He goes on to say that several European countries have banned the wearing of the garment in public places, including the Arab nation of Syria. My argument posits that if Muslims and predominantly Muslim countries find it offensive and confronting then surely we westerners can’t be labelled racist or religionist or whatever for wanting our public places free of this aberration.
My position has always been one of asking what does this garment say about the mindset of the wearer and her husband? What about their sons and how they view our women who don’t wear such a covering? Back in their home countries they can do as they wish because I will warn my daughters against travelling there or having anything to do with those men who support this cultural habit. But here in their own country they have a right to walk the streets as free from fear of harm as possible. We have enough home grown threats and hazards without importing more.

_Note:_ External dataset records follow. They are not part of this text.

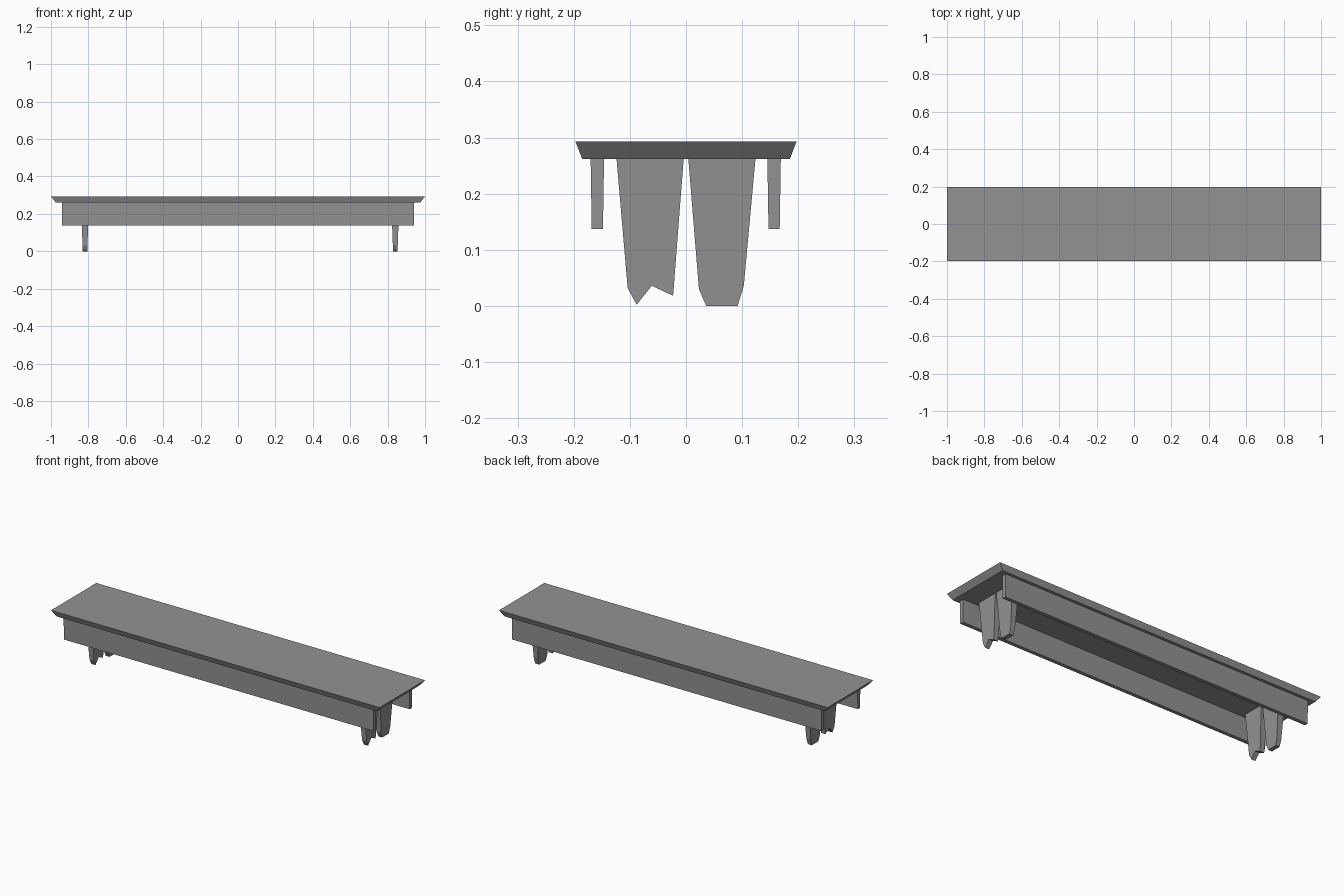
import bpy
import bmesh

cube = bpy.data.objects.get("Cube")
if cube:
    bpy.data.objects.remove(cube, do_unlink=True)

grey = bpy.data.materials.new("stone_grey")
grey.use_nodes = True
colour = (0.29, 0.29, 0.29, 1)
grey.diffuse_color = colour
bsdf = grey.node_tree.nodes["Principled BSDF"]
bsdf.inputs["Base Color"].default_value = colour
bsdf.inputs["Roughness"].default_value = 0.9


def finish(bm, name):
    bmesh.ops.recalc_face_normals(bm, faces=bm.faces)
    mesh = bpy.data.meshes.new(name)
    bm.to_mesh(mesh)
    bm.free()
    mesh.materials.append(grey)
    obj = bpy.data.objects.new(name, mesh)
    bpy.context.collection.objects.link(obj)
    return obj


def tapered_box(name, y, z0, z1, bottom, top):
    """Box whose half sizes go from bottom (x, y) to top (x, y)."""
    bm = bmesh.new()
    bmesh.ops.create_cube(bm, size=2)
    for v in bm.verts:
        half = top if v.co.z > 0 else bottom
        v.co = (v.co.x * half[0], y + v.co.y * half[1], z1 if v.co.z > 0 else z0)
    return finish(bm, name)


def leg(name, x, profile):
    """Side profile in (y, z), given a thickness that narrows towards the foot."""
    bm = bmesh.new()
    sides = []
    for s in (-1, 1):
        sides.append([bm.verts.new((x + s * (0.012 + 0.036 * z), y, z)) for y, z in profile])
        bm.faces.new(sides[-1])
    a, b = sides
    for i in range(len(profile)):
        j = (i + 1) % len(profile)
        bm.faces.new((a[i], a[j], b[j], b[i]))
    return finish(bm, name)


# Top slab with its edge sloping in underneath
tapered_box("top_slab", 0, 0.262, 0.293, (0.975, 0.185), (1.0, 0.197))

# Long rails under the front and back
for side, y in (("front", -0.158), ("back", 0.157)):
    tapered_box(side + "_rail", y, 0.137, 0.264, (0.942, 0.010), (0.942, 0.012))

# Legs: chipped feet at the front, bevelled feet at the back
chipped = [(-0.124, 0.264), (-0.104, 0.032), (-0.088, 0.002),
           (-0.061, 0.036), (-0.023, 0.018), (-0.004, 0.264)]
bevelled = [(0.004, 0.264), (0.023, 0.03), (0.036, 0.0),
            (0.092, 0.0), (0.103, 0.036), (0.124, 0.264)]
for end, x in (("right", -0.818), ("left", 0.841)):
    leg("front_" + end + "_leg", x, chipped)
    leg("back_" + end + "_leg", x, bevelled)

The Muslim woman who doesn’t wish to remove her niqab (veil) covering her face that I reported on a few posts back has put her side of the situation to the media. Tasneem has made it clear her not wanting to show her face to men other than her husband is not a religious requirement. To my mind that means she must remove the veil when giving testimony.
She has said she would prefer to give her testimony via video link up from a separate room with a woman present. I don’t have a problem with that as it is something we do for other witnesses for various reasons. I have my own views on the mindset of someone who doesn’t want other men to see her but I will keep them to myself. The world is full of eccentric people who aren’t like ‘most people’ in the society they are a part of and that isn’t a crime. At least not yet.
I believe she has made it clear there is no reason she gets special treatment other than her own personal choice. I don;t think that is sufficient reason to make an exception because of the precedent it sets. Perhaps I would like to appear nude in public because it is how I prefer to be and has nothing to do with my religious beliefs but it is a decision I made some years ago. Where do we draw the line?
A woman, bound up by a robber, used her feet to send a message to her boyfriend to send help. This woman had the presence of mind to convince the robber not to steal her laptop saying it contained a tracking device. She then persevered until she was able to tap out a message to her boyfriend for help. I doff me lid to her! I wonder how long she might have remained tied up if she hadn’t been able to summon help like that?
Meanwhile in Manila, the Philippines, Police have used Facebook and Twitter to track down a gang of upscale young criminals who prey on the well to do to fund their drug habits. The Philippines National Police also used the internet recently to track down a computer technician suspected of murdering several foreign residents and their Filipino wives and domestic staff.
So it seems the Internet can be used for good rather than evil! Google will be pleased.